Stored data:
--------

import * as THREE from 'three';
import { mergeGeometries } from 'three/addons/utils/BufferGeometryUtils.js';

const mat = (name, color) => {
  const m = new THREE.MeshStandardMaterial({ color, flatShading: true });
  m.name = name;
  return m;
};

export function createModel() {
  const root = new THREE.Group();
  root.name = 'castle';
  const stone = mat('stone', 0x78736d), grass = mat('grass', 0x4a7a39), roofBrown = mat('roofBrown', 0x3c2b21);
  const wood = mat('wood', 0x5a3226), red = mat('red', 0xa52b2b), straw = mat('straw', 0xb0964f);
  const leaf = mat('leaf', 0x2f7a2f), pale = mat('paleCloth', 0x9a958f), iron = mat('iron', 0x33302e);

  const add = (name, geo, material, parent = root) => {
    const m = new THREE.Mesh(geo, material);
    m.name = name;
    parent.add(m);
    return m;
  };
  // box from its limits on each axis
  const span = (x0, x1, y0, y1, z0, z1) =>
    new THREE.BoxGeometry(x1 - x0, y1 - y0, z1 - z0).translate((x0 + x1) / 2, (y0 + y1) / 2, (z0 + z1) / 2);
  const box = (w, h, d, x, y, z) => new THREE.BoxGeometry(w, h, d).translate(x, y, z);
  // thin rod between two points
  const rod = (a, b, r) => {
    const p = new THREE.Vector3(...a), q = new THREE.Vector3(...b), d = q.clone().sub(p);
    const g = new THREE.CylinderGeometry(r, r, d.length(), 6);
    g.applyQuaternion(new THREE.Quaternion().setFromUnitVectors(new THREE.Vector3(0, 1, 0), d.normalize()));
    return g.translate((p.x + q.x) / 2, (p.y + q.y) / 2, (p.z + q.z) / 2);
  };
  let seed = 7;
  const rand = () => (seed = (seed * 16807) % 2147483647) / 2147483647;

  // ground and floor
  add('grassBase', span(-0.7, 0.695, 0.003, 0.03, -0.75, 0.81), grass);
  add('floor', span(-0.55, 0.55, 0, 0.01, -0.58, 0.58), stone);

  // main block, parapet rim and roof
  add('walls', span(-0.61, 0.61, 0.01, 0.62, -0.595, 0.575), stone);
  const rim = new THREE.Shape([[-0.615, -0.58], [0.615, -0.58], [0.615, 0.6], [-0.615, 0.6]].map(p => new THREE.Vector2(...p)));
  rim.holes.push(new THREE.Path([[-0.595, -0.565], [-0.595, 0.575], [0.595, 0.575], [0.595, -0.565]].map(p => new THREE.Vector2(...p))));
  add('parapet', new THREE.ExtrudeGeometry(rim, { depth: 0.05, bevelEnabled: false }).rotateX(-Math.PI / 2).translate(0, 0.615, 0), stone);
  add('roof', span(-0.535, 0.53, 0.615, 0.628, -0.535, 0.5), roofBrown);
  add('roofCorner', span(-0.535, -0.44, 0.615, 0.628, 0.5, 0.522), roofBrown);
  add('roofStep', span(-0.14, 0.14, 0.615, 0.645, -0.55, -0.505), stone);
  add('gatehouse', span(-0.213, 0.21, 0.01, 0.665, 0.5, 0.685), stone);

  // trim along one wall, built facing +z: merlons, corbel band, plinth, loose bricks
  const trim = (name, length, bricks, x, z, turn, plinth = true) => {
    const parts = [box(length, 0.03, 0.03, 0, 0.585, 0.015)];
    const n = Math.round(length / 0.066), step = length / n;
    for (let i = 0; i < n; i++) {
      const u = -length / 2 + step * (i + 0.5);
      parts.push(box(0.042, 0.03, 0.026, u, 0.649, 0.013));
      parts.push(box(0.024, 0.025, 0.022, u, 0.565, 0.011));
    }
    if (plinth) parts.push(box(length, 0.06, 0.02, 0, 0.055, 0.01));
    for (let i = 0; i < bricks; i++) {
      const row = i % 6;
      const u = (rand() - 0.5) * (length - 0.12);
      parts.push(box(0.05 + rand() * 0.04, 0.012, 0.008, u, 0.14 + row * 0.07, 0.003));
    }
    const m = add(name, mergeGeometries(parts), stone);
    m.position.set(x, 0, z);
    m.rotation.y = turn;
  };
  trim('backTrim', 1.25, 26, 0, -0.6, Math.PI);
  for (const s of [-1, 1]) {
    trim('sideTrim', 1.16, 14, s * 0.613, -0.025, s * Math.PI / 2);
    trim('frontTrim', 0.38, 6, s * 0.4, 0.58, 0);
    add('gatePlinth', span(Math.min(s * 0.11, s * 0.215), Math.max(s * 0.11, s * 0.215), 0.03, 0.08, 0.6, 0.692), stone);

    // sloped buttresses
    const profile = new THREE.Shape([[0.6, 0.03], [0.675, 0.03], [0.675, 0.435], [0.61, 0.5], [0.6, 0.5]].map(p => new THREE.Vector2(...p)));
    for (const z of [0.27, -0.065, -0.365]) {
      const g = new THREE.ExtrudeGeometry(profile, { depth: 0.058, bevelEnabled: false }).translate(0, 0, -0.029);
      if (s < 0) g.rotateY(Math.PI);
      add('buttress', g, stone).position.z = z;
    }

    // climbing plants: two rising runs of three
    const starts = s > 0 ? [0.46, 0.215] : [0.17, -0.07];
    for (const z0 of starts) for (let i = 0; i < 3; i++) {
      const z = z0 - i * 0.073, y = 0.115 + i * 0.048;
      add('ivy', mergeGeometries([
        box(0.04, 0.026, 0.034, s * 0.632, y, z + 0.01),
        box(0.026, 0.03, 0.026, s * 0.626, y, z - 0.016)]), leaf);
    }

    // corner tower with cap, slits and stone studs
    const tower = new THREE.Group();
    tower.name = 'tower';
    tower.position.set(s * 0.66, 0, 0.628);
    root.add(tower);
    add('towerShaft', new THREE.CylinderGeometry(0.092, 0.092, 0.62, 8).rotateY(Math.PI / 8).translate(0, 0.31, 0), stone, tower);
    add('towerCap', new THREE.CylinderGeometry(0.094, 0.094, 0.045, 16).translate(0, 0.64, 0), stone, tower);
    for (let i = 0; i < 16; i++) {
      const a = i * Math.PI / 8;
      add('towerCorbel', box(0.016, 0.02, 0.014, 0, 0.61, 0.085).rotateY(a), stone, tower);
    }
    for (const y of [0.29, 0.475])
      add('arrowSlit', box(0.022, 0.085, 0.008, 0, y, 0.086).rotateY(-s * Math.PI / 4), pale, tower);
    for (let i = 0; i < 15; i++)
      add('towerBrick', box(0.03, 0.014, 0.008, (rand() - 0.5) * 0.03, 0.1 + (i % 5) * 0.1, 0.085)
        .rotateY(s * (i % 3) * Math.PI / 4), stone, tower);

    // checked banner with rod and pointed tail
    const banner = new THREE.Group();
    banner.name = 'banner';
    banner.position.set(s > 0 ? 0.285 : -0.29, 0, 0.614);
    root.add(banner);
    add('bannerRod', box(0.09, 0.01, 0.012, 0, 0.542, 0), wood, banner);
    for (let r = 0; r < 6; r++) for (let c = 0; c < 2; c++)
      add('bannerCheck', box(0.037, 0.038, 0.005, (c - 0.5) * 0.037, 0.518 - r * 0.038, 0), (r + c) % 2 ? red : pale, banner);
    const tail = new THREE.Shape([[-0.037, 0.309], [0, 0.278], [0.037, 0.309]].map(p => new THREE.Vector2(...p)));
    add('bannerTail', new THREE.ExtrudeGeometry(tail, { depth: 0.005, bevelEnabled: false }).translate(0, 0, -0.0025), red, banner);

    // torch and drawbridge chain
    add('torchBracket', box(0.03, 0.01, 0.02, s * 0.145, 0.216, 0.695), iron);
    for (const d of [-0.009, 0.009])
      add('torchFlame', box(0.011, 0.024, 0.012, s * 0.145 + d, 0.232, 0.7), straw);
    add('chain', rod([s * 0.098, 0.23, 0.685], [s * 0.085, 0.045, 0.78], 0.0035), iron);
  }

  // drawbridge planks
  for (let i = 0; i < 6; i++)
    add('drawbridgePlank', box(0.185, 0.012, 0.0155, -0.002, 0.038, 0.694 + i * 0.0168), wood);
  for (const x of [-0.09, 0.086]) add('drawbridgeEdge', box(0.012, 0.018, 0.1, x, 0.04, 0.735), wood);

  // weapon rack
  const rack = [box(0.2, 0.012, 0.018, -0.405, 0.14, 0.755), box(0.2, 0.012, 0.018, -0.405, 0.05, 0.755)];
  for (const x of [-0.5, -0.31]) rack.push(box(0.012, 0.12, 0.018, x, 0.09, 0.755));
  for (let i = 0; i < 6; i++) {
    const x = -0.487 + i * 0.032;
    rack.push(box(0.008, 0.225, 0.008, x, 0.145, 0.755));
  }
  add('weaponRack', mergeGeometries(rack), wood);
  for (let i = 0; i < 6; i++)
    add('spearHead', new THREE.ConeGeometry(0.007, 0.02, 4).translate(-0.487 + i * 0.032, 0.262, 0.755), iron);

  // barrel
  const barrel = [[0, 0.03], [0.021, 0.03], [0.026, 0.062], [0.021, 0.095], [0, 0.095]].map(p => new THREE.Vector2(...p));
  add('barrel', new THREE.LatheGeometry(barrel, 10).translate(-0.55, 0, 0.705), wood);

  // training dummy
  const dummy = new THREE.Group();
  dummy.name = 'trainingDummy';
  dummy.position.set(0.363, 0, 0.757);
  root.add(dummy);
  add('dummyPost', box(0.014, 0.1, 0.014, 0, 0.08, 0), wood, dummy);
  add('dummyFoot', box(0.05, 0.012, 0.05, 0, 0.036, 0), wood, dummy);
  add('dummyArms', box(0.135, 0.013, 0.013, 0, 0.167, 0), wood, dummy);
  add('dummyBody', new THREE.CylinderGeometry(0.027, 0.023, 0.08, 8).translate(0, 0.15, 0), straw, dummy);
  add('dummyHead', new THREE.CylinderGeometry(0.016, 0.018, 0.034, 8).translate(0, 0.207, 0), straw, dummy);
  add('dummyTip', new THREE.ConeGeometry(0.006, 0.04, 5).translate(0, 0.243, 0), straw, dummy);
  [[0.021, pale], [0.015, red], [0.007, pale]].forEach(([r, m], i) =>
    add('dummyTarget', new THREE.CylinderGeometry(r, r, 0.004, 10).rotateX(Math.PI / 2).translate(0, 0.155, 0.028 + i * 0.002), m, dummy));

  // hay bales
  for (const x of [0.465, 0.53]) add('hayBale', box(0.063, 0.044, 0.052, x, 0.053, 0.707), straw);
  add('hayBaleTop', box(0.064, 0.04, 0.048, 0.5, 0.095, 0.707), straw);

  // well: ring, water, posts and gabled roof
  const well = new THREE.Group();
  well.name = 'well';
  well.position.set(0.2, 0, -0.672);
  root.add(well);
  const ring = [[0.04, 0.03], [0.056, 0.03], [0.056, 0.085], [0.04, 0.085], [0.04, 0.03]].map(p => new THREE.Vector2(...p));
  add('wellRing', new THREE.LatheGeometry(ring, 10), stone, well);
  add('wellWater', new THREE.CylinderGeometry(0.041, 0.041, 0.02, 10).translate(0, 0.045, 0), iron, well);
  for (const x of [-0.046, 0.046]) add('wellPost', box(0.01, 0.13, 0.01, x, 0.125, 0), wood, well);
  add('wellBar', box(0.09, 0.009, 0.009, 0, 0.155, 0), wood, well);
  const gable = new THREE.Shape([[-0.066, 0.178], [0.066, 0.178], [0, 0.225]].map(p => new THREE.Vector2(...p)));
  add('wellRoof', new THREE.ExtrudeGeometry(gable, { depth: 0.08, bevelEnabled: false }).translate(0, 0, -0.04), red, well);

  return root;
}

--------

#### [TASK INSTRUCTIONS]
What is needed is the number of lines in the data that hold the word "name", and nothing more.

#### [ANSWER SECTION]
11